7. What unsolved problems about the origin of life are of greatest interest?
What is the nature of the source of the intelligence behind living things and the rest of the creation? How do we really define the difference between living and non-living things?
 For additional information see Javor, G. Where did life come from? In Gibson, LJ and Rasi, HM, eds., Understanding Creation, Nampa, ID: Pacific Press, 101-111.
 The famous Miller-Urey experiment was the first to produce amino acids under simulated prebiotic circumstances, but numerous problems have prevented substantial progress in demonstrating abiogenesis.
 Gibson, DG., et al., and JC Ventner. 2010. Creation of a bacterial cell controlled by a chemically synthesized genome. Science 329 (2 July):52-56.
 An excellent book on this is Meyer, SC. 2009. Signature in the Cell. New York, NY: HarperOne.
 Lane, N. et al. 2010. How did LUCA make a living? Chemiosmosis in the origin of life. Bioessays 32:271-280.
 Hazen, RM and DA Sverjensky. 2010. Mineral surfaces, geochemical complexities, and the origins of life. Cold Springs Harbor Perspectives in Biology 2010;2:1002162.
 For a review of problems of origin of life theories, see Meyer, SC. 2009. Signature in the Cell. New York: NY: HarperOne, 150-172.
 Lane, N, JF Allen, W Martin. 2010. How did LUCA make a living? Chemiosmosis in the origin of life. Bioessays 32:271-280.
 (a) Miller SL, Bada JL. 1988. Submarine hot springs and the origin of life.
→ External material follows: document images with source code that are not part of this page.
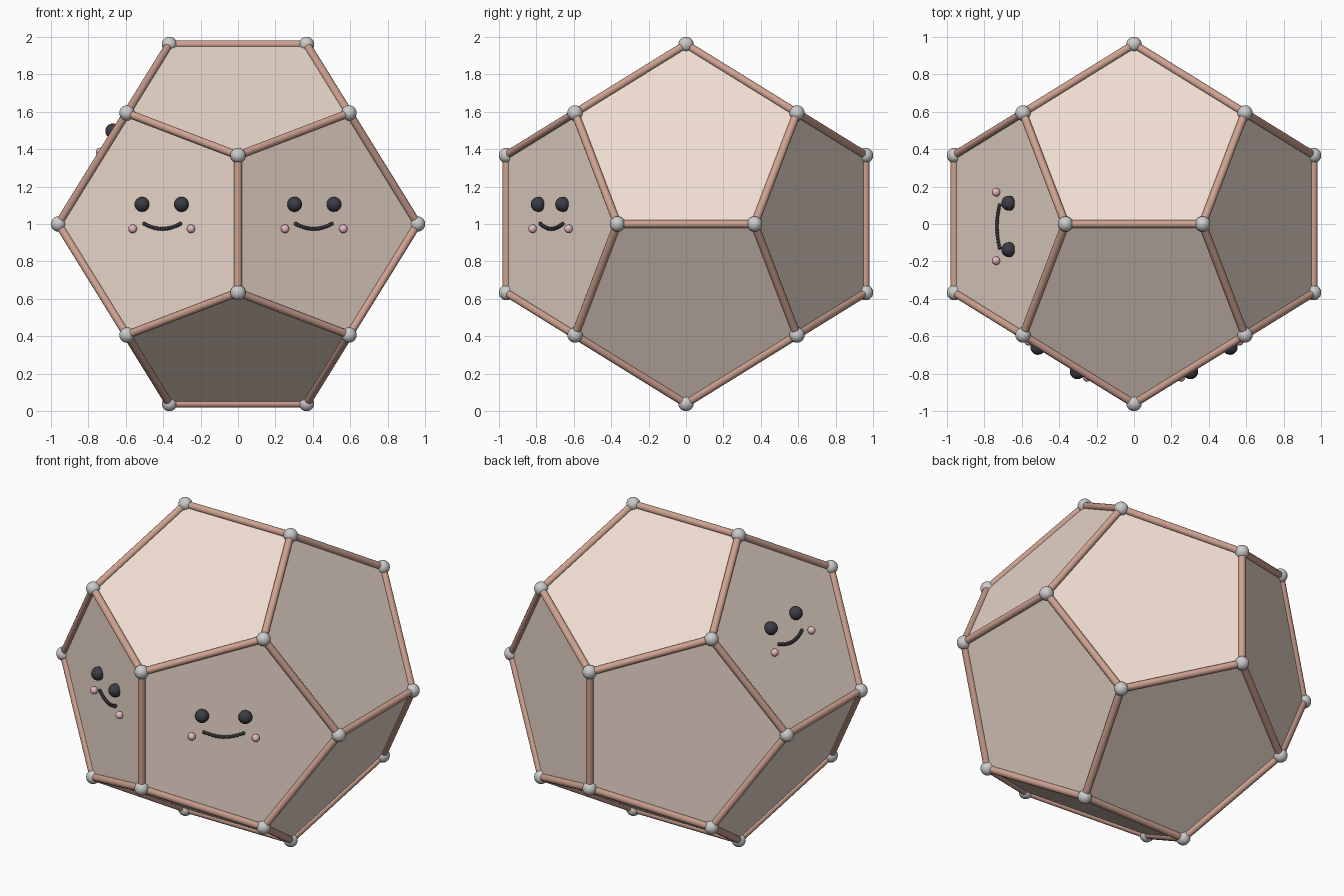
import bpy, bmesh, math
from mathutils import Vector, Matrix

if "Cube" in bpy.data.objects:
    bpy.data.objects.remove(bpy.data.objects["Cube"])

PHI = (1 + 5 ** 0.5) / 2
A = 0.5933                      # half side of the inscribed cube
MID = Vector((0, 0, 1))


def material(name, rgb):
    m = bpy.data.materials.new(name)
    m.diffuse_color = (*rgb, 1)
    m.use_nodes = True
    m.node_tree.nodes["Principled BSDF"].inputs["Base Color"].default_value = m.diffuse_color
    return m


PANEL = material("pale_peach", (0.86, 0.72, 0.63))
STRUT = material("rose_brown", (0.62, 0.36, 0.28))
BALL = material("off_white", (0.78, 0.78, 0.75))
DARK = material("charcoal", (0.045, 0.045, 0.06))
PINK = material("pink", (0.80, 0.48, 0.56))


def finish(bm, name, mat, smooth=True):
    mesh = bpy.data.meshes.new(name)
    for f in bm.faces:
        f.smooth = smooth
    bm.to_mesh(mesh)
    bm.free()
    mesh.materials.append(mat)
    ob = bpy.data.objects.new(name, mesh)
    bpy.context.collection.objects.link(ob)
    return ob


def balls(name, centres, radius, mat, seg=24):
    bm = bmesh.new()
    for c in centres:
        bmesh.ops.create_uvsphere(bm, u_segments=seg, v_segments=seg // 2,
                                  radius=radius, matrix=Matrix.Translation(c))
    return finish(bm, name, mat)


# corner points of the dodecahedron
corners = [Vector((x, y, z)) * A for x in (-1, 1) for y in (-1, 1) for z in (-1, 1)]
for s in (-1, 1):
    for t in (-1, 1):
        p, q = s * A / PHI, t * A * PHI
        corners += [Vector((p, 0, q)), Vector((0, q, p)), Vector((q, p, 0))]
corners = [c + MID for c in corners]

# solid body with twelve flat pentagons
bm = bmesh.new()
for c in corners:
    bm.verts.new(c)
bmesh.ops.convex_hull(bm, input=bm.verts)
bmesh.ops.dissolve_limit(bm, angle_limit=math.radians(5), verts=bm.verts, edges=bm.edges)
bmesh.ops.recalc_face_normals(bm, faces=bm.faces)
edges = [(e.verts[0].co.copy(), e.verts[1].co.copy()) for e in bm.edges]
finish(bm, "body", PANEL, smooth=False)

# round struts along every edge
bm = bmesh.new()
for a, b in edges:
    d = b - a
    m = Matrix.Translation((a + b) / 2) @ d.to_track_quat('Z', 'Y').to_matrix().to_4x4()
    bmesh.ops.create_cone(bm, segments=16, radius1=0.0215, radius2=0.0215,
                          depth=d.length, cap_ends=False, matrix=m)
finish(bm, "edge_struts", STRUT)

# balls at the corners
balls("corner_balls", corners, 0.041, BALL)


# smiling face: local axes are side, up and outward normal
def smiling_face(label, origin, side, up):
    side, up = Vector(side).normalized(), Vector(up).normalized()
    out = side.cross(up)

    def at(s, u, n):
        return Vector(origin) + side * s + up * u + out * n

    balls(label + "_eyes", [at(s * 0.124, 0.105, 0.015) for s in (-1, 1)], 0.04, DARK)
    balls(label + "_cheeks", [at(s * 0.183, -0.026, 0.014) for s in (-1, 1)], 0.023, PINK, 16)
    steps = [i / 7 for i in range(-7, 8)]
    balls(label + "_smile", [at(t * 0.113, -0.026 + 0.027 * t * t, 0.009) for t in steps],
          0.0105, DARK, 12)


C, S = 0.8507, 0.5257
smiling_face("front_left", (-0.400, -0.712, 1), (C, -S, 0), (0, 0, 1))
smiling_face("front_right", (0.400, -0.712, 1), (C, S, 0), (0, 0, 1))
smiling_face("left", (-0.712, -0.013, 1.400), (0, -1, 0), (S, 0, C))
Nature 334:609-611; (b) Moulton V, Gardner PP, Pointon RF, Creamer LK, Jameson GB, Penny D. 2000. RNA folding argues against a hot-start origin of life. Journal of Molecular Evolution 51:416-421.
 See: (a) Horgan J. 1995. From complexity to perplexity. Scientific American 272(1):104-109; (b) Yockey HP. 1992. Information Theory and Molecular Biology. Cambridge and NY: Cambridge University Press.
 Leshin, LA et al. Volatile, isotope, and organic analysis of Martian fines with the Mars Curiosity rover. Science 2013, 341:1238937; DOI 10.1126/science.1238937
 Webster, CR, et al. 2013. Low upper limit to methane abundance on Mars. Science (19 September), DOI 10.1126/science.1242902.
 McKay DS, et al. 1996. Search for past life on Mars: possible relic biogenic activity in Martian meteorite ALH84001. Science 273:924-930.
See: (a) Bradley JP, Harvey RP, McSween HY. 1997. No “nanofossils” in Martian meteorite. Nature 390:454; b) Yockey HP. 1997. Life on Mars? Did it come from Earth? Origins and Design 18(1):10-15; (c) Jull AJT, Courtney C, Jeffrey DA, Beck JW. 1998. Isotopic evidence for a terrestrial source of organic compounds found in Martian meteorites Allan Hills 84001 and Elephant Morain 79001. Science 279:366-369; (d) Kerr RA. 1998. Requiem for life on Mars? Support for microbes fades. Science 282:1398-1400.
 Ross, H. 1995. The Creator and the Cosmos. Revised edition. Colorado Springs, CO:NavPress, 154-155.